Here's What You Need To Remember: Fortunately for U.S. defense planners, the exoskeleton can't fly. Instead, it takes some of the work off of its human wearer's muscles - which can be useful, especially at high altitudes with little oxygen.
The Chinese military appears to have developed its own combat-specific Exoskeleton Iron Man suit intended to optimize warrior performance at high altitudes where human energy levels are compromised by atmospheric conditions.
The Chinese government-backed Global Times newspaper announced that Chinese scientists have built a 4-kilogram exoskeleton to save up to 10 percent of the human energy typically expended during walking, climbing or carrying goods and about 80 percent of the energy needed to stand.
“Thanks to the usage of carbon fiber materials, the exoskeleton weighs only about 4 kilograms, and it is very durable despite possible rough usages in high-altitude, mountainous regions, the developer said, noting that to counter the extreme cold and wear-and-tear issues, the equipment does not contain any plastic,” the Global Times reports.
A Chinese scientist quoted by the paper says that certain standard kinds of equipment such as drones or robots might have trouble maneuvering in various kinds of rigorous, uneven, rocky or high-altitude terrain, necessitating a continued need for manual work and human activity.
“But in high-altitude regions, due to the lack of oxygen, goods that weigh 1 kilogram feel like 5 kilograms, and at an elevation of 3,500 meters, a human being’s physical capabilities decay to only 70-75 percent of normal level, the Chinese expert said.
Interestingly, pictures of the Chinese exoskeleton closely resemble several U.S. systems which have been under development for several years.
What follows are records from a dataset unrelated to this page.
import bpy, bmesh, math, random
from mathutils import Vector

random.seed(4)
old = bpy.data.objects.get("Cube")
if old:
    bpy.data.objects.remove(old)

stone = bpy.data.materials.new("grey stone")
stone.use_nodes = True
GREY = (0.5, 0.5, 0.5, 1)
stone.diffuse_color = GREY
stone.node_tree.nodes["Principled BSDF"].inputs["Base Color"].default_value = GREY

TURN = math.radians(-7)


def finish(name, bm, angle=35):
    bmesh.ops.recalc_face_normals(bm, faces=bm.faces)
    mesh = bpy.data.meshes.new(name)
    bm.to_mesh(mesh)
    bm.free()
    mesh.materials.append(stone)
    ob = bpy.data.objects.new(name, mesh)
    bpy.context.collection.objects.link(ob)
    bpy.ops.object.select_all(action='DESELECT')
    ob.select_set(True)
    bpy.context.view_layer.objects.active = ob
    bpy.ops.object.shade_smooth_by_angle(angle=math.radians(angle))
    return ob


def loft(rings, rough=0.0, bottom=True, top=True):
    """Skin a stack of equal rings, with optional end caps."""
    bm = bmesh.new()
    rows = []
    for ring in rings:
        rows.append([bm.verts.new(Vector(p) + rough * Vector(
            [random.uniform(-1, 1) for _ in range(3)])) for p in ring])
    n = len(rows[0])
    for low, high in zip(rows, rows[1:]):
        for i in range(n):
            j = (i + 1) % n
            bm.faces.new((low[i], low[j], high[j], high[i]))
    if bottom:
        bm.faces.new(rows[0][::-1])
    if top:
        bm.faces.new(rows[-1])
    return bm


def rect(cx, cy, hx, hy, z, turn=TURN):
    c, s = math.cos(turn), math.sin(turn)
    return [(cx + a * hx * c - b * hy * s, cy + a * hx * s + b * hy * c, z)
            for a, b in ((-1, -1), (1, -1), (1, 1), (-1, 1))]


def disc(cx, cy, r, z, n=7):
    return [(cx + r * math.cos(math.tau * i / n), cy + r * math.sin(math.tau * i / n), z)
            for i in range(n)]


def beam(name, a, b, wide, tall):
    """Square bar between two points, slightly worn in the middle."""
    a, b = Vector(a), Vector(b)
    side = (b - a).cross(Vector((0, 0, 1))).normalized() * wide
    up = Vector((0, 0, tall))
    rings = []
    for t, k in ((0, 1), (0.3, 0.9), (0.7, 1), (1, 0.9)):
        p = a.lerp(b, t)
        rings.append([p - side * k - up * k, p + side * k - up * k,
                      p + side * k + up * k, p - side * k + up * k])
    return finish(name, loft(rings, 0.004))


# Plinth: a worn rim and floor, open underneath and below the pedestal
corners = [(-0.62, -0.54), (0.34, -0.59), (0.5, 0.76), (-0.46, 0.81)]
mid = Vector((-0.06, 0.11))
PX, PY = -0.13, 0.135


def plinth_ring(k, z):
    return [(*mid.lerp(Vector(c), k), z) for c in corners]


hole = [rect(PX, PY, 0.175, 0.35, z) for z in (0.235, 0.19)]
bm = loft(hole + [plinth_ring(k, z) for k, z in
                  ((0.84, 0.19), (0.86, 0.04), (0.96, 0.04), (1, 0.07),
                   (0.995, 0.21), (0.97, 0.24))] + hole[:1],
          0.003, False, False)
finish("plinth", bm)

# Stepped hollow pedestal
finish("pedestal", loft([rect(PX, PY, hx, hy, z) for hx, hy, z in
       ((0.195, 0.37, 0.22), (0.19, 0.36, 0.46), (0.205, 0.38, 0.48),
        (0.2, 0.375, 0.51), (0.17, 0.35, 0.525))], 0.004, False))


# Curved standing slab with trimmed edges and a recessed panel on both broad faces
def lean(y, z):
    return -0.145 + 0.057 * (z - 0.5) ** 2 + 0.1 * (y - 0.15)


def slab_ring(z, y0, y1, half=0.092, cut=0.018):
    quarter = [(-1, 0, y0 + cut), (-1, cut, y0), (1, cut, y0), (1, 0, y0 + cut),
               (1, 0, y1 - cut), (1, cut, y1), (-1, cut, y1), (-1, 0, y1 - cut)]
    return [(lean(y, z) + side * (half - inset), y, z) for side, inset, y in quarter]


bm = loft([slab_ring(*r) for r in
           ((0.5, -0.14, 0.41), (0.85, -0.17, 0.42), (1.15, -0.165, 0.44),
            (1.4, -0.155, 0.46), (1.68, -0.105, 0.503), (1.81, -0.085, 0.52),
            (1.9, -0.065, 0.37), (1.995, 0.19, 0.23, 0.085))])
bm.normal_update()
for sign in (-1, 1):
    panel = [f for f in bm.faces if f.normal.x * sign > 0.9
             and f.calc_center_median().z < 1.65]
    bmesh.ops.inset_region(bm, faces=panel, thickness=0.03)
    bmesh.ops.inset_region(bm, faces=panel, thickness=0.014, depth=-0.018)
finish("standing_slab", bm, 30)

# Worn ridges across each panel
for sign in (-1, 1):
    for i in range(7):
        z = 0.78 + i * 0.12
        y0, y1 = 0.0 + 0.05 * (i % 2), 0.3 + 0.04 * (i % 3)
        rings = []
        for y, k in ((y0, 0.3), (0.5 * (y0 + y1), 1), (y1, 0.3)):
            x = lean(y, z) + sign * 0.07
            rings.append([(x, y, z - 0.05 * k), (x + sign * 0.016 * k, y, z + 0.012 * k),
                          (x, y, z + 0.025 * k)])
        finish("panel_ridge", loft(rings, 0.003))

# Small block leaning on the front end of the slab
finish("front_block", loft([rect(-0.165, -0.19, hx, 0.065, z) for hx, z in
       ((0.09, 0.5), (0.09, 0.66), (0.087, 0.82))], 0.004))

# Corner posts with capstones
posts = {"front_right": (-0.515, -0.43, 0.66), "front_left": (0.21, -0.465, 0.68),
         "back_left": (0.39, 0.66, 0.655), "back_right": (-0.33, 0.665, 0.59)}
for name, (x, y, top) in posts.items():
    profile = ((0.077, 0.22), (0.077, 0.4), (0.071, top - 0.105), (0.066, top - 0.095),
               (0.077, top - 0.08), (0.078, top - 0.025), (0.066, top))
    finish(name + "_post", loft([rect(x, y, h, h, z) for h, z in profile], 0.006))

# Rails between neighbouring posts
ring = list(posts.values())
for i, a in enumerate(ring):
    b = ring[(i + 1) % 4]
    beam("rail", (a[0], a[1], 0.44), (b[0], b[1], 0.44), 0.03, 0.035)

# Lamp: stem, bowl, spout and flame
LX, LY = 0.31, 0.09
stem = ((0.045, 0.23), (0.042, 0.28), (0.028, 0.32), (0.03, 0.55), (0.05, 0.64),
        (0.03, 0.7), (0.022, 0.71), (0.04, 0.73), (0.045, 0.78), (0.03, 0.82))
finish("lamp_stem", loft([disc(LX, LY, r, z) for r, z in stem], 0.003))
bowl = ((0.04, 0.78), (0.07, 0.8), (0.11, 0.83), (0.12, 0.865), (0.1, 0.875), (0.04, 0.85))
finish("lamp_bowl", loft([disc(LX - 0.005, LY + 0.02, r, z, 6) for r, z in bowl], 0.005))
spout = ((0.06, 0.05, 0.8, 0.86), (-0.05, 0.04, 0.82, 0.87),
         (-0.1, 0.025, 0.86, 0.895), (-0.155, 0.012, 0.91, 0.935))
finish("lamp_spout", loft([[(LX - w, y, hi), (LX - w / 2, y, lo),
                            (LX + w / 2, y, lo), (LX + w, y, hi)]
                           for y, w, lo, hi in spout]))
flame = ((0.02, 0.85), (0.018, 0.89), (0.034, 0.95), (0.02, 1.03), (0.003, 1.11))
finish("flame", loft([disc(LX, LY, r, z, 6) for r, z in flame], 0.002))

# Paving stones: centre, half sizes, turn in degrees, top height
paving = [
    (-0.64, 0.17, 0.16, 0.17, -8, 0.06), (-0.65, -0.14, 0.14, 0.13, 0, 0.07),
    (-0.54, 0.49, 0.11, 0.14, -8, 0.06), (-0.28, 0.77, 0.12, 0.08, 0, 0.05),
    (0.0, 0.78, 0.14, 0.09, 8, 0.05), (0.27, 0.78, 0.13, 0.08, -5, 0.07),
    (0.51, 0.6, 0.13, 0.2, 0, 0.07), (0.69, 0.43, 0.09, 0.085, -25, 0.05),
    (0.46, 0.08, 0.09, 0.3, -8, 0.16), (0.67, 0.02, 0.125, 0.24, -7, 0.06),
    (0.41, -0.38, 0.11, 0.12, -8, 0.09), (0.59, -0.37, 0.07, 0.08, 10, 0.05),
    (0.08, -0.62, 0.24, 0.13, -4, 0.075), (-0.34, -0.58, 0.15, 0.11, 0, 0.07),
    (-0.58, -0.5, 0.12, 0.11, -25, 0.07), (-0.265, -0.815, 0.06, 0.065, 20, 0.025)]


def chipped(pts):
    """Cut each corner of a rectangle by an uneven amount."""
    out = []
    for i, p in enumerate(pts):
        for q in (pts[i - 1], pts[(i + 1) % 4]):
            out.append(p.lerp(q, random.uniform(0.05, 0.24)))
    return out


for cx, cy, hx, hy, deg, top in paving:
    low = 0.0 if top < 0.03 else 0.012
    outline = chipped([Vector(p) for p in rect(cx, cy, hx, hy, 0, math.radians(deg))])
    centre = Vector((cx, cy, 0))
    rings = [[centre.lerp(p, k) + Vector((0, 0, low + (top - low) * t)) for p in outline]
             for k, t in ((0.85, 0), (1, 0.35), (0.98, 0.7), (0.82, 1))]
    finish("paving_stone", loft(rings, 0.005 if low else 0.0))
This is by no means surprising, as the PLA often produces platforms and technologies which bear striking similarities to U.S. systems often just a few years later.
However, despite the appearance of a potential “rip off,” it is by no means clear that Chinese exoskeletons could in any way mirror the fast-emerging series of U.S. iron-man-like suit technologies, many of which are already showing great promise.
The Army is testing and prototyping self-generating “Ironman-like” soldier exoskeletons, designed to massively change combat missions by supporting soldier movement, generating electricity, powering weapons systems, and substantially lowering the weight burden of what troops carry in war.
The Army is currently exploring various configurations for exoskeletons, some of which include a suspended backpack, which can slide up and down on a spring, having little or no weight impact on the soldier.
For example, Army evaluators have been assessing a Lockheed-built FORTIS knee-stress-release-device exoskeleton with soldiers in recent years. Using independent actuators, motors and lightweight conformal structures, lithium ion battery powered FORTIS allows soldiers to carry 180 pounds up five flights of stairs while expending less energy.
FORTIS is built with a conformal upper structure that works on a belt attached to the waist. The belt connects with flexible hip sensors throughout the systems. These sensors tell the computer where the soldier is in space along with the speed and velocity of the movements.
Also, not only is the U.S. Army making fast progress toward near-term technologies, such as FORTIS, but the service is also deeply immersed in several scientific research projects intended to engineer a new generation of electrical power-generating exoskeleton technology. One system in particular, which involves experts with the Army Research Laboratory, is working on a breakthrough system able to produce electricity which can power batteries, increasing the longevity of soldier’s missions. The concept, mechanical engineers with the Army’s Communications Electronics Research, Development and Engineering Center told The National Interest earlier in the developmental process, is to design an energy-harvesting system which “can derive energy from the motion of a soldier as they are moving around.”
An added advantage is that, while the technology harvests energy from the motion of soldiers, it also simultaneously eases the strain on their joints and muscles due to its apparatus, developers said.
Kris Osborn is the defense editor for the National Interest. Osborn previously served at the Pentagon as a Highly Qualified Expert with the Office of the Assistant Secretary of the Army—Acquisition, Logistics & Technology. Osborn has also worked as an anchor and on-air military specialist at national TV networks. He has appeared as a guest military expert on Fox News, MSNBC, The Military Channel, and The History Channel. He also has a Masters Degree in Comparative Literature from Columbia University. This article first appeared last month.